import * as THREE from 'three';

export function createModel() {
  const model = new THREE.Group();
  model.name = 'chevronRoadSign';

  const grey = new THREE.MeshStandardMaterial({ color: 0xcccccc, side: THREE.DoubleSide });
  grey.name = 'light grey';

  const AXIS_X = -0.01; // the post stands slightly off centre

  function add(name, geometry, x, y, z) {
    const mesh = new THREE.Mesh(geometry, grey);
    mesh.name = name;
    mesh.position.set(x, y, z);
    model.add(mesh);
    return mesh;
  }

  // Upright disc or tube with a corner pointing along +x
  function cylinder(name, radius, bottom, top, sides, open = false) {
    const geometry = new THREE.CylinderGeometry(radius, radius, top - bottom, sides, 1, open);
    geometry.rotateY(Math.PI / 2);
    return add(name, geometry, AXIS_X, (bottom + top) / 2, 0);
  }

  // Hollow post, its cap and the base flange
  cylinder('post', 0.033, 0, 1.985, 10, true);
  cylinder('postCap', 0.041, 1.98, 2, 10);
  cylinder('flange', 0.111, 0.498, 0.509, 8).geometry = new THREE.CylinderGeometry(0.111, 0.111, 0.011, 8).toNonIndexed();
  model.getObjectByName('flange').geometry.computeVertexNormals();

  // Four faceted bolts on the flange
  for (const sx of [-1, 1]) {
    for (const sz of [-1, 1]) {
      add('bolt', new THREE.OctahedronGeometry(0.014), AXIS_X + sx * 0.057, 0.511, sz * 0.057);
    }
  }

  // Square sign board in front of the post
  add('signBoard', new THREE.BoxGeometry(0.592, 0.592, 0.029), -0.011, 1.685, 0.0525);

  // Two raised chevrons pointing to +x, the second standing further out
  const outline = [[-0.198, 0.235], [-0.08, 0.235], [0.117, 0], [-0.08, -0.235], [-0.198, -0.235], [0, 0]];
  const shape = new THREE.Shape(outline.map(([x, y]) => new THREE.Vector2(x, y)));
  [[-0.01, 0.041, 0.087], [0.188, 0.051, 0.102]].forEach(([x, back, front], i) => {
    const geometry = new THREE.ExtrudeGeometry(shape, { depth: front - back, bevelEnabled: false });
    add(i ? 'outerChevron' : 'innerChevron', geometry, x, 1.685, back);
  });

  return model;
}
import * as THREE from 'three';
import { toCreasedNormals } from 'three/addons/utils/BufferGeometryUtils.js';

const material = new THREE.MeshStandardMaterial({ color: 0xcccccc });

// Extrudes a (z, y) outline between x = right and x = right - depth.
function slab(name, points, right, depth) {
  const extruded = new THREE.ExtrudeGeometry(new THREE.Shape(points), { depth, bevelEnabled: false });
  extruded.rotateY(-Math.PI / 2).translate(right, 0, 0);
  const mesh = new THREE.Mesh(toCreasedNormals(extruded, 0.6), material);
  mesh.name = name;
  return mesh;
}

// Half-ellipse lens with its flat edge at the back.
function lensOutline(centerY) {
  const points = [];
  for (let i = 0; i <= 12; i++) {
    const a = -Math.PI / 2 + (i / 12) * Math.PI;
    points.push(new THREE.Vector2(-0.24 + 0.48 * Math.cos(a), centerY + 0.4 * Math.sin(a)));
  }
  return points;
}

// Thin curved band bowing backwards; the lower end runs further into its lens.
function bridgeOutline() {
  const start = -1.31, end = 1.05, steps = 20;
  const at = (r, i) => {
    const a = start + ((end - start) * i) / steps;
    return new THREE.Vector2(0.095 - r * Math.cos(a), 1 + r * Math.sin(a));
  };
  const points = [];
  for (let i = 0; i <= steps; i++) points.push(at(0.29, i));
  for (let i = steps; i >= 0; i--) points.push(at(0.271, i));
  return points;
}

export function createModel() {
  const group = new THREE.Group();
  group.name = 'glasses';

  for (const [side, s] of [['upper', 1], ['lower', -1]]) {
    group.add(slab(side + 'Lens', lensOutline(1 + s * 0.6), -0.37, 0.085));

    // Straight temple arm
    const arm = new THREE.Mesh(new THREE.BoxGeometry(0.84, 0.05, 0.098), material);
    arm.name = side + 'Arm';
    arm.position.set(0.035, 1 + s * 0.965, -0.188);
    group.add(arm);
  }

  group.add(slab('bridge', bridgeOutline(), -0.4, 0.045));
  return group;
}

—————

→ EXERCISE DETAILS:
Using the line that contains "arm.position.set(0.035, 1 +" as the first, reproduce each line exactly through the last line of the listing.

→ EXPECTED OUTPUT:
    arm.position.set(0.035, 1 + s * 0.965, -0.188);
    group.add(arm);
  }

  group.add(slab('bridge', bridgeOutline(), -0.4, 0.045));
  return group;
}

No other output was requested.